Violence is probably widespread, detailed and explicit, but there is probably an aim to it as the protagonists are probably trying to achieve a worthwhile goal. Rape may occur, but is certainly not presented as the typical or desirable sort of sexual encounter. The protagonist is probably in love with someone and this gives rise to a positive relationship that strengthens both people involved.
I don’t know. Something like that.
Gritty fantasy: in high fantasy, nobody needs to slip off behind the bushes and pee. Women probably do not have periods. If there are beggars, they are not too repulsively pathetic. If there are street urchins, they are not actually starving. If there are thieves, they probably have heart of gold, or at least redeeming features of some kind.
In gritty fantasy, on the other hand, we have, uh, grit. The grime is added back into the world.

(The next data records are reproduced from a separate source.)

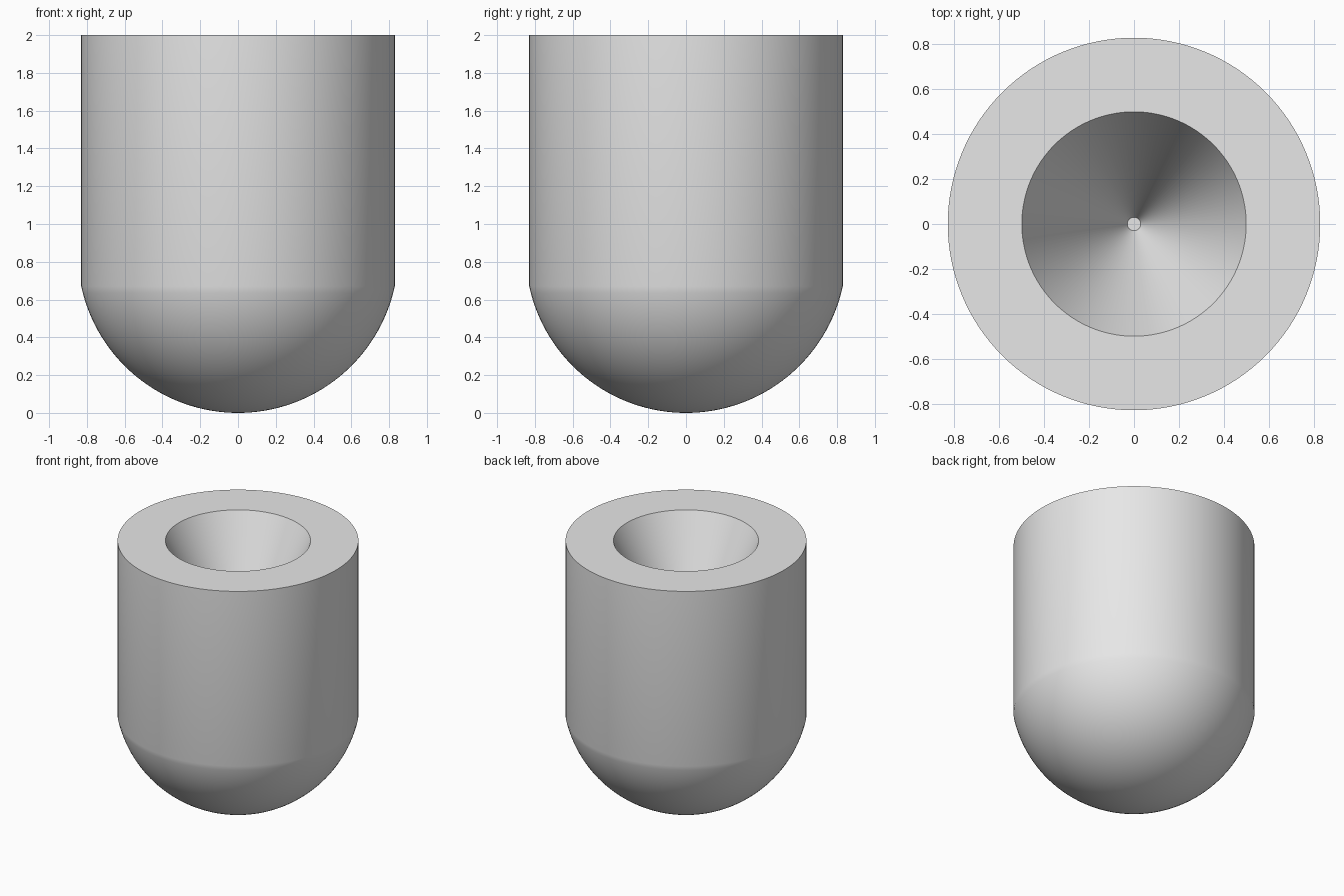
import bpy, bmesh
from math import asin, sin, cos, pi, radians

cube = bpy.data.objects.get("Cube")
if cube:
    bpy.data.objects.remove(cube, do_unlink=True)

HEIGHT, RADIUS, SHOULDER = 2.0, 0.83, 0.67
HOLE_RADIUS, TIP_RADIUS, HOLE_FLOOR = 0.5, 0.03, 1.0
SEGMENTS, DOME_STEPS = 128, 32

# Plain grey material
grey = bpy.data.materials.new("light_grey")
grey.use_nodes = True
colour = (0.8, 0.8, 0.8, 1)
grey.diffuse_color = colour
grey.node_tree.nodes["Principled BSDF"].inputs["Base Color"].default_value = colour

# Profile: domed base, straight wall, flat rim, conical socket with a tiny flat floor
dome = (RADIUS ** 2 + SHOULDER ** 2) / (2 * SHOULDER)
sweep = asin(RADIUS / dome)
profile = [(dome * sin(sweep * i / DOME_STEPS), dome * (1 - cos(sweep * i / DOME_STEPS)))
           for i in range(DOME_STEPS + 1)]
profile += [(RADIUS, HEIGHT), (HOLE_RADIUS, HEIGHT), (TIP_RADIUS, HOLE_FLOOR), (0, HOLE_FLOOR)]

# Spin the profile into a closed solid
bm = bmesh.new()
verts = [bm.verts.new((r, 0, z)) for r, z in profile]
edges = [bm.edges.new(pair) for pair in zip(verts, verts[1:])]
bmesh.ops.spin(bm, geom=verts + edges, cent=(0, 0, 0), axis=(0, 0, 1),
               angle=2 * pi, steps=SEGMENTS, use_merge=False)
bmesh.ops.remove_doubles(bm, verts=bm.verts, dist=0.0001)
bmesh.ops.recalc_face_normals(bm, faces=bm.faces)

mesh = bpy.data.meshes.new("domed_body")
bm.to_mesh(mesh)
bm.free()
mesh.materials.append(grey)
body = bpy.data.objects.new("domed_body", mesh)
bpy.context.collection.objects.link(body)

# Smooth shading with crisp rims
bpy.ops.object.select_all(action="DESELECT")
body.select_set(True)
bpy.context.view_layer.objects.active = body
bpy.ops.object.shade_smooth_by_angle(angle=radians(30))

Streets are filthy, and we get a good look at the sewage. Beggars have rotting fingers, and we get to smell the putrification. Poor families may sell a child to slavers, and may not feel especially bad about the necessity, either.
But this doesn’t mean that the author doesn’t show us the beauty in the world, too. The grittiness is another layer added to the world, a layer that is more or less elided in high fantasy.
Or so it seems to me.
So Grimdark = unrealistically grim and dark; elides beauty, honor, love, and any sense of the ineffable; both protagonists and the world wind up worse off at the end; also probably gritty.
Dark = not unrealistically grim; includes the beautiful as well as the horrible — see Locke Lamora’s relationship with Jean, for example; if the protagonist is worse off at the end, it’s because there’s a cliffhanger and another book is expected, because in the end the story will reach a satisfying conclusion. May or may not be gritty, because it’s perfectly possible for a story to be dark high fantasy.
Gritty = the grimy details of the world are shown, but the story may either be grimdark fantasy, dark fantasy, or adventure fantasy. You can’t tell just from the word “gritty.”
Now, if only everyone would adopt my definitions, think how much easier it would be for me to find the books I would most like to read! None of this conflating “gritty” and “dark” and “grimdark.” We could have a simple letter code, like moving ratings! Tuck a little GD or DK or GRT or HF in the corner of the cover. Wouldn’t that be handy! Clear up all that confusion in a heartbeat!
(Hah hah hah, no, just kidding, can you imagine the arguments about what rating any particular book deserved?)